At the age of 13 while awaiting a school bus, Amanda Sandberg was kidnapped by a man in a white van who covered her head in a beanie and bound her mouth with duct tape, repeatedly raping her, at times with broken bottles.
The rapist even returned her to her empty Seattle home and tortured and sexually assaulted her again, leaving her bloody and unconscious in the bathtub.
It took three years to apprehend the man, and in 2004, just days before Sandberg enrolled in college, he was convicted through a cold DNA match and sentenced to 38 years without parole.
Now, 11 years later, Sandberg speaks out about the lifelong trauma of sexual assault and is an unlikely fan of Stieg Larsson, the Swedish crime author whose heroines are the victims of horrific rape and incest.
Like Larsson's young heroine Lisbeth Salander, the victim of a ritualistic rape, Sandberg is angry, distrustful of others and "fiercely independent."
"It was very cathartic reading the books and when I watched the first movie I was blown away," said Sandberg, 24, now living in Washington, D.C. "It was the first active and aggressive depiction of a survivor I have ever seen."
Just this week, Music Box Films, U.S. distributors for "The Girl With the Dragon Tattoo" are sending the Swedish movie to rape crisis centers and college groups who will show it to support victims of sexual assault.
So far, 125 have signed up, and they are prepared to give away thousands of DVD's for free.
The company has partnered with the Rape, Abuse and Incest National Network (RAINN) to use the films as part of an educational program to advocate for trauma victims and bring attention to assault prevention.
It carries a warning for survivors that they mayface challenges dealing with the graphic rape scenes and experience flashbacks.
Larsson, who died of a heart attack just after handing over the manuscripts to the publisher in 2004, was a champion of women's rights and a crusader against sex trafficking, the central theme in the millennium trilogy.
"The Girl With the Dragon Tattoo," now available on DVD, is the highest grossing film in Sweden's history and the most profitable European production in 2009. "The Girl Who Played With Fire" was released to U.S. audiences this summer and "The Girl Who Kicked the Hornet's Nest," will premiere Oct. 29.
An American version of the first film starring Rooney Mara and Daniel Craig will soon begin production.
The films illustrate the real life effects of sexual violence on victims and survivors, emphasizing the importance of getting help.
According to statistics from RAINN, an estimated 248,300 Americans were assaulted in the 2007 and 1 in 6 women and 1 in 33 men will be sexually assaulted in their lifetime.
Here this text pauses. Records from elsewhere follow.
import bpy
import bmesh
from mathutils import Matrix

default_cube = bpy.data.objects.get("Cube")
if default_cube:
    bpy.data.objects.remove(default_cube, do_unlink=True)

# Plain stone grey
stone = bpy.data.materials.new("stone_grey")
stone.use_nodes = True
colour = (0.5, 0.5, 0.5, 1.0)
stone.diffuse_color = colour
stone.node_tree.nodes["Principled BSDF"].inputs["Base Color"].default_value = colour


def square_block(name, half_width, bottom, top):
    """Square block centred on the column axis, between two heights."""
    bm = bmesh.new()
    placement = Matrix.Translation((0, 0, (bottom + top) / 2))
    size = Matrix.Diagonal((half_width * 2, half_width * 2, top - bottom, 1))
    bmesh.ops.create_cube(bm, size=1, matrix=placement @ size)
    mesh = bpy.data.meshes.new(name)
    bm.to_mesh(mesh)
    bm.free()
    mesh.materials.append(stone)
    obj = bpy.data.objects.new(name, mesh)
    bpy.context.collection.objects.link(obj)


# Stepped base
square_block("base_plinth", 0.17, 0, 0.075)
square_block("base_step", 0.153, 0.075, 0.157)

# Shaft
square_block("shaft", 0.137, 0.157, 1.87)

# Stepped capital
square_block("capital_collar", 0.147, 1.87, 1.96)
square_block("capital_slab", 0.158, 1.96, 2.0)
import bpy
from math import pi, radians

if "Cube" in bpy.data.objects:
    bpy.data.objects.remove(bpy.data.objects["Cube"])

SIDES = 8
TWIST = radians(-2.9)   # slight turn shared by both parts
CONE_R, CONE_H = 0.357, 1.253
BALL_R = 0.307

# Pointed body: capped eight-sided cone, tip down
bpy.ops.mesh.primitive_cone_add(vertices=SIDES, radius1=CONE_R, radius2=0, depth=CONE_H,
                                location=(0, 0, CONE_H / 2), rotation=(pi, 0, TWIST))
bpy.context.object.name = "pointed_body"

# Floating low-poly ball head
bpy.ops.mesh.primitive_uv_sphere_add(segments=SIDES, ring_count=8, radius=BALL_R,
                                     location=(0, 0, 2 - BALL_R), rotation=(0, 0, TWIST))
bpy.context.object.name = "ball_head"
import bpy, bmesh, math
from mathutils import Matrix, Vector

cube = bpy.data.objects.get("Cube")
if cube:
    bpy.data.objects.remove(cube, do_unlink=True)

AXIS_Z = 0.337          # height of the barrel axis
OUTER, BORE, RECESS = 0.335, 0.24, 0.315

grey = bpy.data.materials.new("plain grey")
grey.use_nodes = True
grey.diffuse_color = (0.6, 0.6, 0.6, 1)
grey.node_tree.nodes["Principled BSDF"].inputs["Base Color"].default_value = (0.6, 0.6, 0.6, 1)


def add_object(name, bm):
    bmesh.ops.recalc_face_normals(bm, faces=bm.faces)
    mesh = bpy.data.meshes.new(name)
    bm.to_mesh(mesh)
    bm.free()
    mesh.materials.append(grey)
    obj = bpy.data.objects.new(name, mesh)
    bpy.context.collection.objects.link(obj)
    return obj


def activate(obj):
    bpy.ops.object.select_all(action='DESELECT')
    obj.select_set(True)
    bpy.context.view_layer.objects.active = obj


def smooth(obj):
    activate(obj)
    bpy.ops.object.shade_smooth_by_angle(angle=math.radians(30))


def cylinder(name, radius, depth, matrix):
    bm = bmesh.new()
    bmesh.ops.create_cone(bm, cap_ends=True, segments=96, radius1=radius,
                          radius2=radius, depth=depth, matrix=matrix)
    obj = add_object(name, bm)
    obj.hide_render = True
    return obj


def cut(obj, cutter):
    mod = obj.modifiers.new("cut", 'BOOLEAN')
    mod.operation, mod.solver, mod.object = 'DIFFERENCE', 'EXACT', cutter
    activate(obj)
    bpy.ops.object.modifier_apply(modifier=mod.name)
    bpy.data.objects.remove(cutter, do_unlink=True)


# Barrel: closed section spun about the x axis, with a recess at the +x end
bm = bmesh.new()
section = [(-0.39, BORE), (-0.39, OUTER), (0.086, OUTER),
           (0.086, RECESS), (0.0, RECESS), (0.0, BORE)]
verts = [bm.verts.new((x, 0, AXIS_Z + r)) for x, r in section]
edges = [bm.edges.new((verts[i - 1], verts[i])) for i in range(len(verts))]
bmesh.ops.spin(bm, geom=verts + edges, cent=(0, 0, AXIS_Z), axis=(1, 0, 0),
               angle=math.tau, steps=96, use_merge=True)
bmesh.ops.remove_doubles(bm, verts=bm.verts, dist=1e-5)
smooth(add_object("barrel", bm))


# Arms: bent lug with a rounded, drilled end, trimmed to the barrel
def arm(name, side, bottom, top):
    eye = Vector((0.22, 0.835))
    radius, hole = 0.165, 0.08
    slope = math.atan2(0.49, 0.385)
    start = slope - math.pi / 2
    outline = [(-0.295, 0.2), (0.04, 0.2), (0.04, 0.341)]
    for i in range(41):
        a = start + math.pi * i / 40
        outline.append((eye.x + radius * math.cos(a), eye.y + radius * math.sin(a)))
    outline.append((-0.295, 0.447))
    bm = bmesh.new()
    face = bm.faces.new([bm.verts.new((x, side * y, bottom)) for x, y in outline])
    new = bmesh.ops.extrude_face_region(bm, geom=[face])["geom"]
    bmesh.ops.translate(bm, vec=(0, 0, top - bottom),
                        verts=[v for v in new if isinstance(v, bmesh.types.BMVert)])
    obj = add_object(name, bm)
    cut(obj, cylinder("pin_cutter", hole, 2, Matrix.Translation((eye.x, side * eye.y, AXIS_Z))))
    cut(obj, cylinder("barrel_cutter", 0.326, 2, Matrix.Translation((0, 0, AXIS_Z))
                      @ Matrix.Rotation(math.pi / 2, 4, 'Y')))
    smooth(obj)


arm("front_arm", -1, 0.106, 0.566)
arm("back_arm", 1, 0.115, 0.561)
College students are more than four times likely to be victims.
The organization is determined to get the films screened and discussed at as many colleges and crisis centers as possible to educate students about sexual assault and to provoke a discussion about how the fictional crimes were portrayed and how those assaults affected the mental health of victims for a lifetime.
Sexual assault survivors are more likely to suffer from depression and post-traumatic stress disorder, abuse alcohol and drugs and to contemplate suicide, much like Larsson's fictional characters Salander and Vanger.